Task prompt: Although the records contain pictures, only their text should be repeated, exactly as it stands.

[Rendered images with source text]
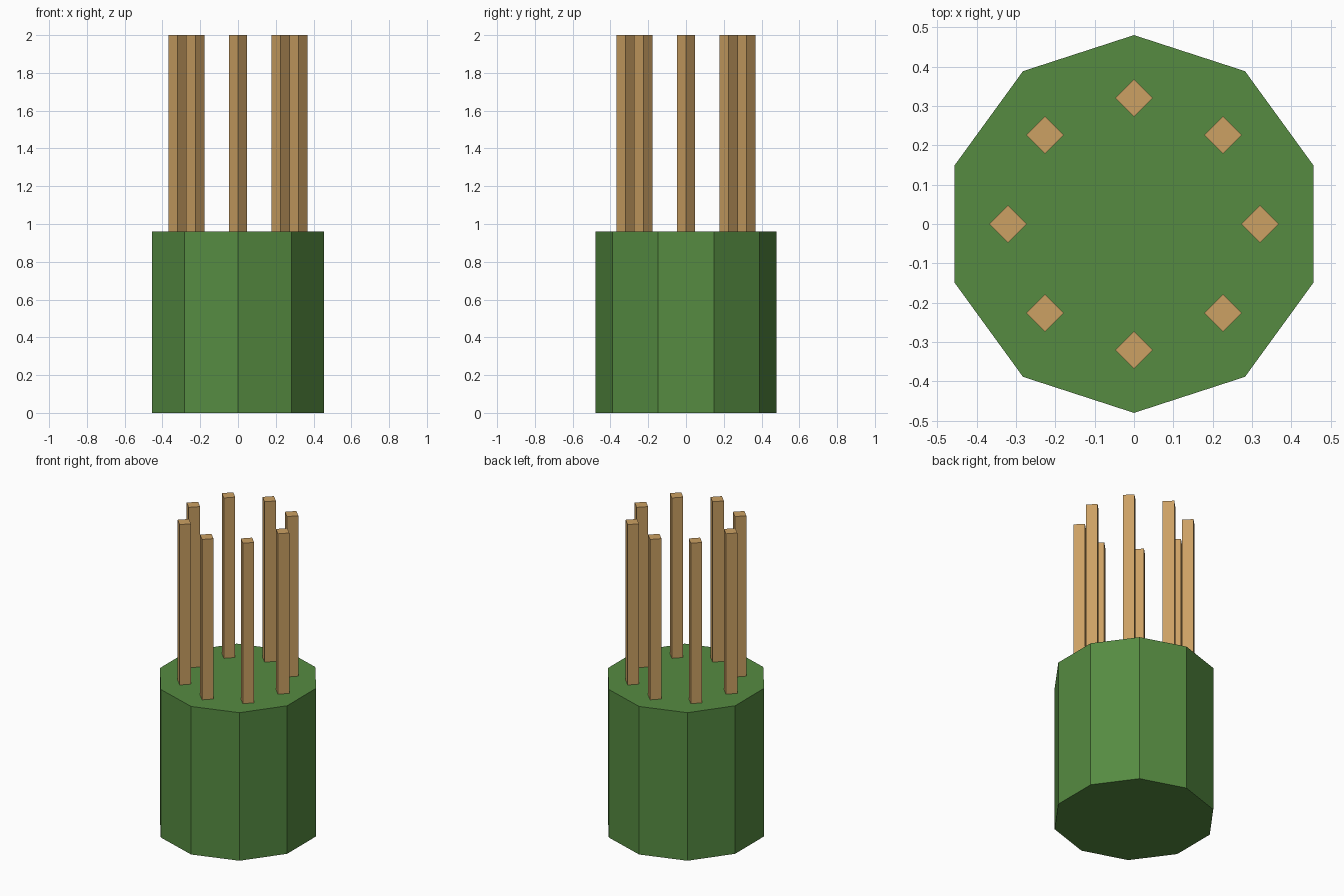
import bpy
import math

if "Cube" in bpy.data.objects:
    bpy.data.objects.remove(bpy.data.objects["Cube"])


def material(name, srgb):
    mat = bpy.data.materials.new(name)
    linear = [((c + 0.055) / 1.055) ** 2.4 for c in srgb]
    mat.diffuse_color = (*linear, 1.0)
    mat.use_nodes = True
    mat.node_tree.nodes["Principled BSDF"].inputs["Base Color"].default_value = mat.diffuse_color
    return mat


def prism(name, sides, radius, x, y, bottom, top, mat):
    """Upright flat-sided prism with a corner pointing along +y."""
    bpy.ops.mesh.primitive_cylinder_add(
        vertices=sides, radius=radius, depth=top - bottom,
        location=(x, y, (bottom + top) / 2))
    obj = bpy.context.object
    obj.name = name
    obj.data.materials.append(mat)
    return obj


green = material("leaf green", (0.335, 0.545, 0.255))
wood = material("light wood", (0.80, 0.63, 0.39))

# Ten-sided base
BASE_TOP = 0.96
prism("base", 10, 0.48, 0, 0, 0, BASE_TOP, green)

# Ring of eight square posts standing on the base
for i in range(8):
    a = i * math.tau / 8
    prism(f"post_{i + 1}", 4, 0.048, 0.32 * math.cos(a), 0.32 * math.sin(a),
          BASE_TOP, 2.0, wood)
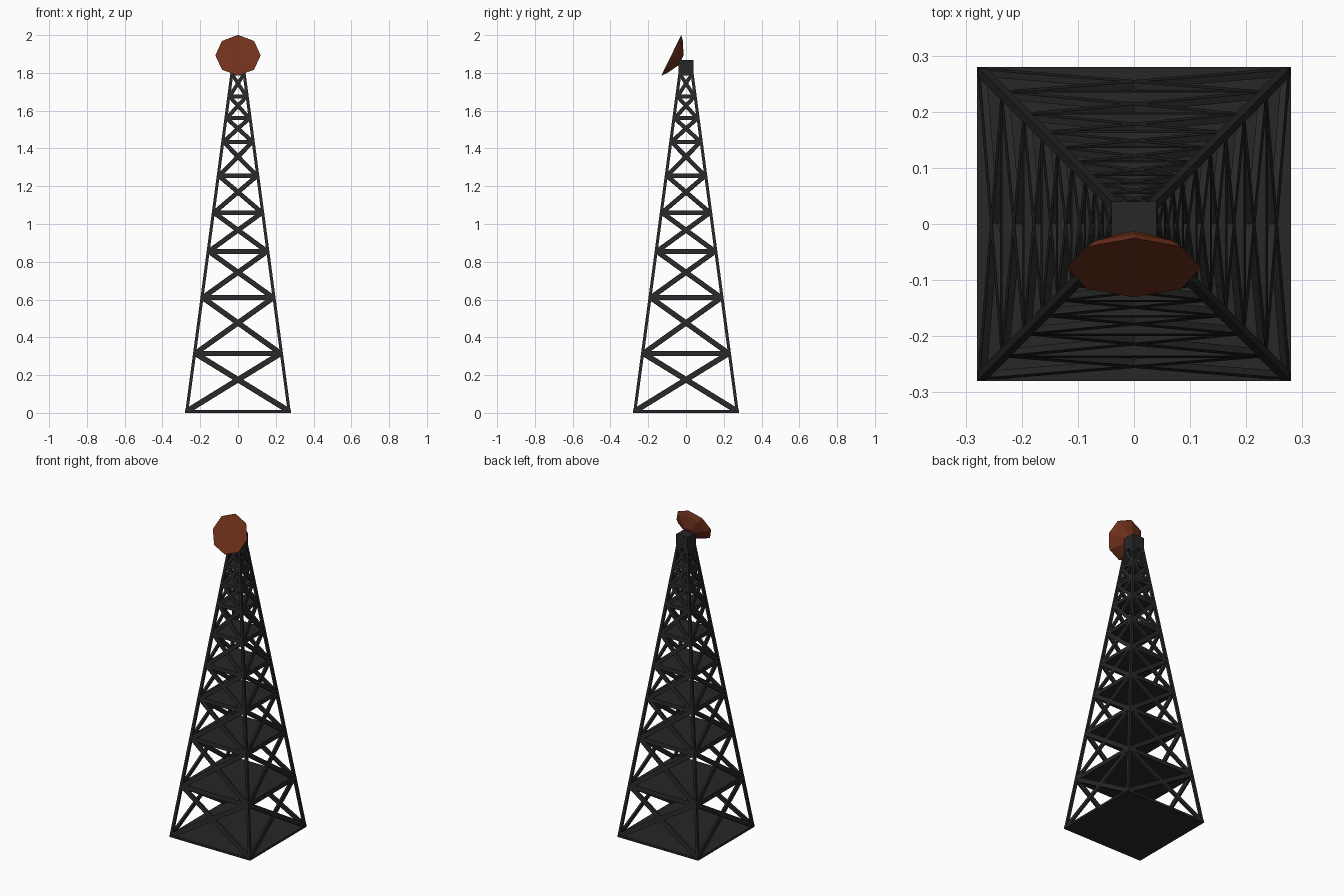
import bpy, bmesh
from math import pi, cos, sin
from mathutils import Vector, Matrix

if "Cube" in bpy.data.objects:
    bpy.data.objects.remove(bpy.data.objects["Cube"])

LEVELS = [0.012, 0.315, 0.61, 0.855, 1.06, 1.255, 1.435, 1.56, 1.675, 1.79]


def half(z):
    """Half width of the tapering tower at height z."""
    return 0.28 - 0.1333 * z


def material(name, color):
    m = bpy.data.materials.new(name)
    m.diffuse_color = (*color, 1)
    m.use_nodes = True
    m.node_tree.nodes["Principled BSDF"].inputs["Base Color"].default_value = m.diffuse_color
    return m


STEEL = material("dark_steel", (0.02, 0.02, 0.02))
RUST = material("rust_red", (0.16, 0.03, 0.011))


def finish(name, bm, mat):
    bmesh.ops.recalc_face_normals(bm, faces=bm.faces)
    me = bpy.data.meshes.new(name)
    bm.to_mesh(me)
    bm.free()
    me.materials.append(mat)
    ob = bpy.data.objects.new(name, me)
    bpy.context.collection.objects.link(ob)
    return ob


def loft(bm, rings):
    """Closed solid through a list of equal-length rings of points."""
    vs = [[bm.verts.new(p) for p in r] for r in rings]
    n = len(vs[0])
    for a, b in zip(vs, vs[1:]):
        for i in range(n):
            j = (i + 1) % n
            bm.faces.new((a[i], a[j], b[j], b[i]))
    bm.faces.new(vs[0][::-1])
    bm.faces.new(vs[-1])


def square(cx, cy, h, z):
    return [Vector((cx + sx * h, cy + sy * h, z))
            for sx, sy in ((-1, -1), (1, -1), (1, 1), (-1, 1))]


def bar(bm, a, b, normal, width, depth):
    """Flat bar from a to b lying in the plane with the given normal."""
    side = (b - a).cross(normal).normalized() * width / 2
    out = normal * depth / 2
    loft(bm, [[p - side - out, p + side - out, p + side + out, p - side + out]
              for p in (a, b)])


# Corner legs
bm = bmesh.new()
for sx in (-1, 1):
    for sy in (-1, 1):
        loft(bm, [square(sx * (half(z) - 0.008), sy * (half(z) - 0.008), 0.008, z)
                  for z in (0, 1.82)])
finish("corner_legs", bm, STEEL)

# Base plate and floor plates
bm = bmesh.new()
loft(bm, [square(0, 0, 0.28, z) for z in (0, 0.014)])
finish("base_plate", bm, STEEL)
bm = bmesh.new()
for i, z in enumerate(LEVELS[1:-1]):
    t = 0.0135 - 0.0005 * i
    loft(bm, [square(0, 0, half(q) - 0.001, q) for q in (z - t, z + t)])
finish("floor_plates", bm, STEEL)

# Crossed braces on all four sides
bm = bmesh.new()
for k in range(4):
    turn = Matrix.Rotation(k * pi / 2, 3, 'Z')
    normal = turn @ Vector((0, -1, 0.1333)).normalized()
    for i, (z0, z1) in enumerate(zip(LEVELS, LEVELS[1:])):
        for s in (-1, 1):
            a = Vector((s * (half(z0) - 0.012), -half(z0) + 0.008, z0))
            b = Vector((-s * (half(z1) - 0.012), -half(z1) + 0.008, z1))
            bar(bm, turn @ a, turn @ b, normal, 0.028 - 0.0012 * i, 0.012)
finish("cross_braces", bm, STEEL)

# Top block
bm = bmesh.new()
loft(bm, [square(0, 0, 0.04, z) for z in (1.785, 1.868)])
finish("top_block", bm, STEEL)

# Eight-sided dish, facing forward and tilted upward
bm = bmesh.new()
loft(bm, [[Vector((r * cos(i * pi / 4), d, r * sin(i * pi / 4))) for i in range(8)]
          for r, d in ((0.12, 0), (0.096, 0.021), (0.03, 0.058))])
dish = finish("dish", bm, RUST)
dish.location = (0, -0.078, 1.893)
dish.rotation_euler = (-0.455, 0, 0)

Solution to this exercise:
import bpy
import math

if "Cube" in bpy.data.objects:
    bpy.data.objects.remove(bpy.data.objects["Cube"])


def material(name, srgb):
    mat = bpy.data.materials.new(name)
    linear = [((c + 0.055) / 1.055) ** 2.4 for c in srgb]
    mat.diffuse_color = (*linear, 1.0)
    mat.use_nodes = True
    mat.node_tree.nodes["Principled BSDF"].inputs["Base Color"].default_value = mat.diffuse_color
    return mat


def prism(name, sides, radius, x, y, bottom, top, mat):
    """Upright flat-sided prism with a corner pointing along +y."""
    bpy.ops.mesh.primitive_cylinder_add(
        vertices=sides, radius=radius, depth=top - bottom,
        location=(x, y, (bottom + top) / 2))
    obj = bpy.context.object
    obj.name = name
    obj.data.materials.append(mat)
    return obj


green = material("leaf green", (0.335, 0.545, 0.255))
wood = material("light wood", (0.80, 0.63, 0.39))

# Ten-sided base
BASE_TOP = 0.96
prism("base", 10, 0.48, 0, 0, 0, BASE_TOP, green)

# Ring of eight square posts standing on the base
for i in range(8):
    a = i * math.tau / 8
    prism(f"post_{i + 1}", 4, 0.048, 0.32 * math.cos(a), 0.32 * math.sin(a),
          BASE_TOP, 2.0, wood)
import bpy, bmesh
from math import pi, cos, sin
from mathutils import Vector, Matrix

if "Cube" in bpy.data.objects:
    bpy.data.objects.remove(bpy.data.objects["Cube"])

LEVELS = [0.012, 0.315, 0.61, 0.855, 1.06, 1.255, 1.435, 1.56, 1.675, 1.79]


def half(z):
    """Half width of the tapering tower at height z."""
    return 0.28 - 0.1333 * z


def material(name, color):
    m = bpy.data.materials.new(name)
    m.diffuse_color = (*color, 1)
    m.use_nodes = True
    m.node_tree.nodes["Principled BSDF"].inputs["Base Color"].default_value = m.diffuse_color
    return m


STEEL = material("dark_steel", (0.02, 0.02, 0.02))
RUST = material("rust_red", (0.16, 0.03, 0.011))


def finish(name, bm, mat):
    bmesh.ops.recalc_face_normals(bm, faces=bm.faces)
    me = bpy.data.meshes.new(name)
    bm.to_mesh(me)
    bm.free()
    me.materials.append(mat)
    ob = bpy.data.objects.new(name, me)
    bpy.context.collection.objects.link(ob)
    return ob


def loft(bm, rings):
    """Closed solid through a list of equal-length rings of points."""
    vs = [[bm.verts.new(p) for p in r] for r in rings]
    n = len(vs[0])
    for a, b in zip(vs, vs[1:]):
        for i in range(n):
            j = (i + 1) % n
            bm.faces.new((a[i], a[j], b[j], b[i]))
    bm.faces.new(vs[0][::-1])
    bm.faces.new(vs[-1])


def square(cx, cy, h, z):
    return [Vector((cx + sx * h, cy + sy * h, z))
            for sx, sy in ((-1, -1), (1, -1), (1, 1), (-1, 1))]


def bar(bm, a, b, normal, width, depth):
    """Flat bar from a to b lying in the plane with the given normal."""
    side = (b - a).cross(normal).normalized() * width / 2
    out = normal * depth / 2
    loft(bm, [[p - side - out, p + side - out, p + side + out, p - side + out]
              for p in (a, b)])


# Corner legs
bm = bmesh.new()
for sx in (-1, 1):
    for sy in (-1, 1):
        loft(bm, [square(sx * (half(z) - 0.008), sy * (half(z) - 0.008), 0.008, z)
                  for z in (0, 1.82)])
finish("corner_legs", bm, STEEL)

# Base plate and floor plates
bm = bmesh.new()
loft(bm, [square(0, 0, 0.28, z) for z in (0, 0.014)])
finish("base_plate", bm, STEEL)
bm = bmesh.new()
for i, z in enumerate(LEVELS[1:-1]):
    t = 0.0135 - 0.0005 * i
    loft(bm, [square(0, 0, half(q) - 0.001, q) for q in (z - t, z + t)])
finish("floor_plates", bm, STEEL)

# Crossed braces on all four sides
bm = bmesh.new()
for k in range(4):
    turn = Matrix.Rotation(k * pi / 2, 3, 'Z')
    normal = turn @ Vector((0, -1, 0.1333)).normalized()
    for i, (z0, z1) in enumerate(zip(LEVELS, LEVELS[1:])):
        for s in (-1, 1):
            a = Vector((s * (half(z0) - 0.012), -half(z0) + 0.008, z0))
            b = Vector((-s * (half(z1) - 0.012), -half(z1) + 0.008, z1))
            bar(bm, turn @ a, turn @ b, normal, 0.028 - 0.0012 * i, 0.012)
finish("cross_braces", bm, STEEL)

# Top block
bm = bmesh.new()
loft(bm, [square(0, 0, 0.04, z) for z in (1.785, 1.868)])
finish("top_block", bm, STEEL)

# Eight-sided dish, facing forward and tilted upward
bm = bmesh.new()
loft(bm, [[Vector((r * cos(i * pi / 4), d, r * sin(i * pi / 4))) for i in range(8)]
          for r, d in ((0.12, 0), (0.096, 0.021), (0.03, 0.058))])
dish = finish("dish", bm, RUST)
dish.location = (0, -0.078, 1.893)
dish.rotation_euler = (-0.455, 0, 0)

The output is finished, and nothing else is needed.